In Cook County, Illinois, part of the socialization and acclimation process involves assigning new judges to traffic court. But Judge Richard Cooke, a former private practitioner who won an unopposed judicial election last November, rejected his traffic court assignment and apparently never reported for duty. Judge Cooke claims a conflict of interest, alleging that he has financial stake in a car wash that cleans city-owned vehicles. Other are not buying it:
Critics say the tempest is an illustration of all that’s wrong with selecting judges in Cook County — where cash and political connections at times carry more weight than temperament and ability. Daley Center judges say traffic court is the best place for a new judge to learn how to manage a courtroom, master a new area of law and do their job in a setting where the possible damage they can inflict is relatively minimal.
Former top federal prosecutor Carrie Hamilton, who helped prosecute ex-governor Rod Blagojevich, and former Winston & Strawn partner Raymond Mitchell both spent time in traffic court before moving into other assignments.

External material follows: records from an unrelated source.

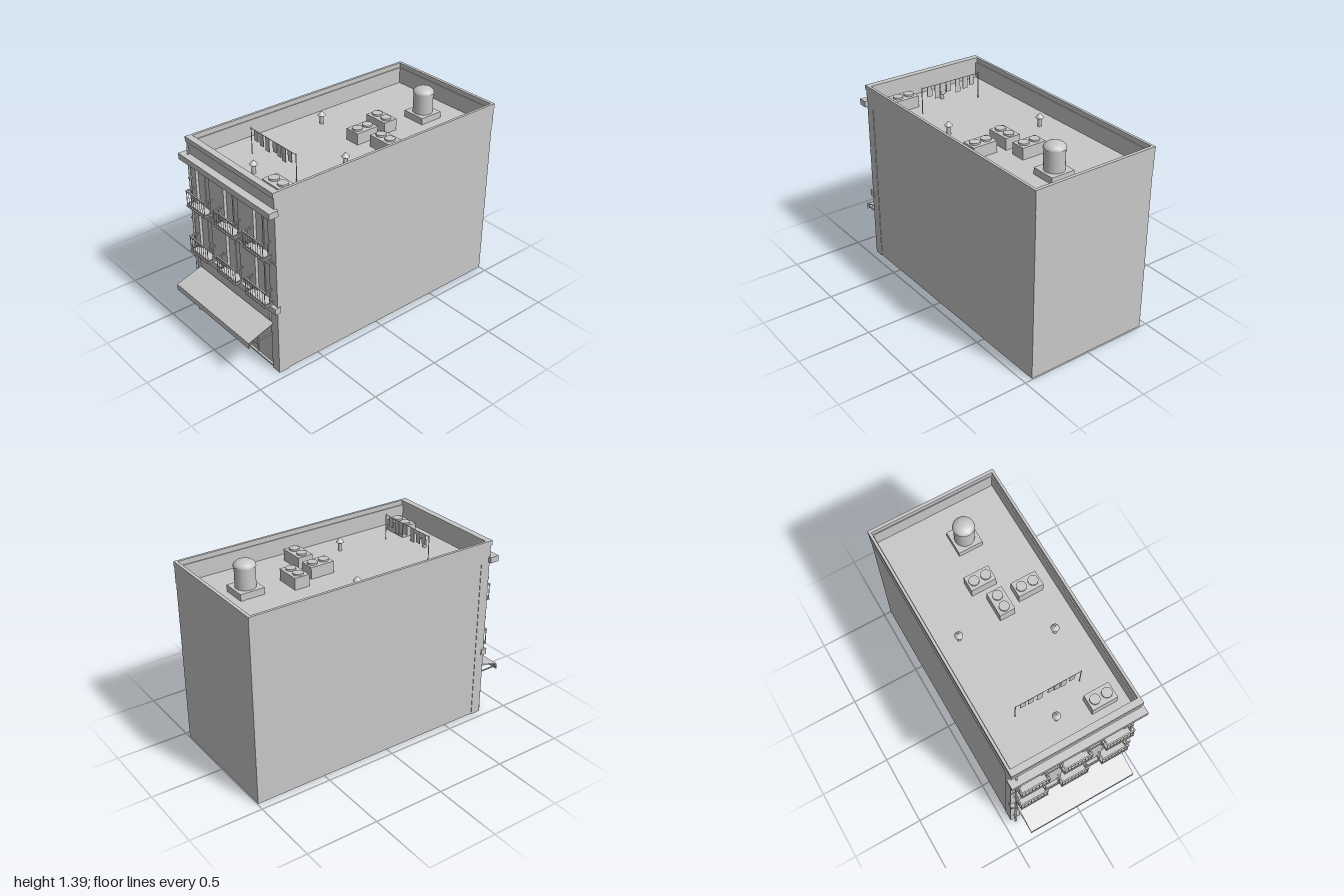
import * as THREE from 'three';

const grey = new THREE.MeshStandardMaterial({ color: 0xc8c8c8 });
grey.name = 'plaster grey';

export function createModel() {
  const model = new THREE.Group();
  model.name = 'townHouse';

  const add = (parent, name, geo, x = 0, y = 0, z = 0) => {
    const mesh = new THREE.Mesh(geo, grey);
    mesh.name = name;
    mesh.position.set(x, y, z);
    parent.add(mesh);
    return mesh;
  };
  // Box given by its limits on each axis
  const box = (parent, name, x0, x1, y0, y1, z0, z1) =>
    add(parent, name, new THREE.BoxGeometry(x1 - x0, y1 - y0, z1 - z0), (x0 + x1) / 2, (y0 + y1) / 2, (z0 + z1) / 2);
  const rod = (parent, name, r, x, y0, y1, z, sides = 8) =>
    add(parent, name, new THREE.CylinderGeometry(r, r, y1 - y0, sides), x, (y0 + y1) / 2, z);
  const group = (name, x = 0, y = 0, z = 0) => {
    const g = new THREE.Group();
    g.name = name;
    g.position.set(x, y, z);
    model.add(g);
    return g;
  };
  const rect = (P, x0, x1, y0, y1) => {
    const p = new P();
    p.moveTo(x0, y0);
    p.lineTo(x1, y0);
    p.lineTo(x1, y1);
    p.lineTo(x0, y1);
    p.closePath();
    return p;
  };
  const ring = (name, o, i, y, h) => {
    const s = rect(THREE.Shape, -o.x, o.x, -o.front, o.back);
    s.holes.push(rect(THREE.Path, -i.x, i.x, -i.front, i.back));
    const g = new THREE.ExtrudeGeometry(s, { depth: h, bevelEnabled: false });
    g.rotateX(-Math.PI / 2);
    return add(model, name, g, 0, y, 0);
  };

  // Main block, whose top is the flat roof
  box(model, 'mainBlock', -0.447, 0.447, 0.004, 1.16, -0.997, 0.78);
  ring('parapet', { x: 0.45, front: 0.812, back: 0.999 }, { x: 0.428, front: 0.78, back: 0.972 }, 1.155, 0.12);
  ring('coping', { x: 0.453, front: 0.82, back: 1 }, { x: 0.435, front: 0.775, back: 0.978 }, 1.274, 0.034);

  // Upper facade with tall window openings
  const columns = [-0.305, 0, 0.305];
  const floors = [0.51, 0.85];
  const wall = rect(THREE.Shape, -0.45, 0.45, 0.45, 1.16);
  for (const x of columns) for (const y of floors)
    wall.holes.push(rect(THREE.Path, x - 0.072, x + 0.072, y, y + 0.28));
  add(model, 'facadeWall', new THREE.ExtrudeGeometry(wall, { depth: 0.07, bevelEnabled: false }), 0, 0, 0.74);
  box(model, 'floorBand', -0.45, 0.45, 0.812, 0.824, 0.8, 0.815);
  box(model, 'lowerCornice', -0.456, 0.456, 0.462, 0.505, 0.79, 0.833);
  box(model, 'upperCornice', -0.473, 0.473, 1.157, 1.198, 0.8, 0.865);
  for (const x of [-0.19, -0.14, 0.14, 0.19, 0.41, -0.41])
    box(model, 'cornicePeg', x - 0.008, x + 0.008, 1.137, 1.158, 0.8, 0.83);

  // Windows and balconies
  for (const x of columns) for (const y of floors) {
    const w = group('balconyWindow', x, y, 0);
    box(w, 'windowPane', -0.072, 0.072, 0, 0.28, 0.775, 0.79);
    box(w, 'windowMullion', -0.005, 0.005, 0, 0.28, 0.785, 0.794);
    box(w, 'lintel', -0.095, 0.095, 0.283, 0.302, 0.8, 0.822);
    box(w, 'balconySlab', -0.102, 0.102, -0.005, 0.004, 0.8, 0.875);
    box(w, 'bottomRail', -0.1, 0.1, 0.012, 0.018, 0.867, 0.873);
    box(w, 'topRail', -0.102, 0.102, 0.104, 0.112, 0.865, 0.875);
    for (const s of [-1, 1]) {
      box(w, 'sideTopRail', s * 0.098 - 0.004, s * 0.098 + 0.004, 0.104, 0.112, 0.8, 0.87);
      box(w, 'sideBottomRail', s * 0.098 - 0.003, s * 0.098 + 0.003, 0.012, 0.018, 0.8, 0.87);
      rod(w, 'sideBaluster', 0.002, s * 0.098, 0, 0.106, 0.835, 6);
    }
    for (let i = 0; i <= 8; i++)
      rod(w, 'baluster', i % 8 ? 0.002 : 0.003, -0.098 + i * 0.0245, 0, 0.106, 0.87, 6);
  }

  // Ground floor shop front
  const shop = group('shopFront');
  for (const s of [-1, 1]) {
    const a = s * 0.45, b = s * 0.38;
    box(shop, 'pilaster', Math.min(a, b), Math.max(a, b), 0, 0.462, 0.74, 0.812);
  }
  box(shop, 'shopWindow', -0.38, 0.38, 0.004, 0.462, 0.775, 0.79);
  box(shop, 'windowSill', -0.37, 0.2, 0.06, 0.068, 0.785, 0.796);
  box(shop, 'doorFrame', 0.197, 0.205, 0.004, 0.26, 0.785, 0.796);
  box(shop, 'threshold', -0.38, 0.38, 0, 0.012, 0.78, 0.805);
  box(shop, 'signBoard', -0.38, 0.38, 0.375, 0.455, 0.785, 0.822);

  // Sloped awning with valance and side arms
  const awning = group('awning');
  const profile = new THREE.Shape([[0.8, 0.358], [0.997, 0.293], [0.997, 0.256], [1, 0.256], [1, 0.298], [0.8, 0.364]]
    .map(([z, y]) => new THREE.Vector2(-z, y)));
  const cloth = new THREE.ExtrudeGeometry(profile, { depth: 0.8, bevelEnabled: false });
  cloth.rotateY(Math.PI / 2);
  add(awning, 'awningCloth', cloth, -0.4, 0, 0);
  for (const s of [-1, 1])
    box(awning, 'awningArm', s * 0.396 - 0.004, s * 0.396 + 0.004, 0.281, 0.288, 0.8, 0.998);

  // Drainpipe
  const drain = group('drainpipe');
  rod(drain, 'pipe', 0.007, -0.42, 0.02, 1.25, 0.825, 10);
  rod(drain, 'pipeShoe', 0.01, -0.42, 0.005, 0.03, 0.83, 10);
  for (const y of [0.145, 0.44, 0.735, 1.03])
    box(drain, 'pipeClamp', -0.431, -0.409, y - 0.004, y + 0.004, 0.805, 0.835);

  // Water tank on its plinth
  const tank = group('waterTank', 0.08, 1.16, -0.71);
  box(tank, 'tankPlinth', -0.085, 0.085, 0, 0.045, -0.085, 0.085);
  rod(tank, 'tankBody', 0.067, 0, 0.045, 0.185, 0, 20);
  const dome = new THREE.SphereGeometry(0.072, 20, 6, 0, Math.PI * 2, 0, Math.PI / 2);
  dome.scale(1, 0.56, 1);
  add(tank, 'tankDome', dome, 0, 0.185, 0);
  const rim = add(tank, 'domeUnderside', new THREE.CircleGeometry(0.072, 20), 0, 0.185, 0);
  rim.rotation.x = Math.PI / 2;

  // Rooftop cooling units: x, z, width, depth
  for (const [x, z, w, d] of [[0.018, -0.395, 0.175, 0.105], [0.055, -0.195, 0.107, 0.172],
    [0.255, -0.215, 0.175, 0.107], [0.268, 0.642, 0.175, 0.11]]) {
    const unit = group('coolingUnit', x, 1.16, z);
    box(unit, 'unitCase', -w / 2, w / 2, 0, 0.08, -d / 2, d / 2);
    for (const s of [-1, 1])
      add(unit, 'fan', new THREE.CylinderGeometry(0.034, 0.034, 0.012, 16), w > d ? s * 0.042 : 0, 0.086, w > d ? 0 : s * 0.042);
  }

  // Vent pipes with conical caps
  for (const [x, z] of [[-0.28, -0.13], [0.26, 0.12], [-0.022, 0.612]]) {
    const vent = group('roofVent', x, 1.16, z);
    rod(vent, 'ventPipe', 0.014, 0, 0, 0.065, 0, 10);
    add(vent, 'ventCap', new THREE.ConeGeometry(0.028, 0.032, 14), 0, 0.077, 0);
  }

  // Washing line
  const line = group('washingLine', 0, 1.16, 0.475);
  for (const x of [-0.228, 0.225]) rod(line, 'linePost', 0.003, x, 0, 0.19, 0, 6);
  box(line, 'lineCord', -0.228, 0.225, 0.179, 0.182, -0.0015, 0.0015);
  [-0.175, -0.12, -0.06, 0.015, 0.06, 0.105, 0.165].forEach((x, i) =>
    box(line, 'laundry', x - 0.019, x + 0.019, 0.11 - (i % 3) * 0.012, 0.18, -0.002, 0.002));

  return model;
}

The court administration initially responded by assigning Judge Cooke only to conduct marriage ceremonies. With the outcry continuing, however, this week the circuit court’s executive committee sent the issue to the state Judicial Inquiry Board. This is the first step in a possible disciplinary action against Judge Cooke. We will follow the story as it develops.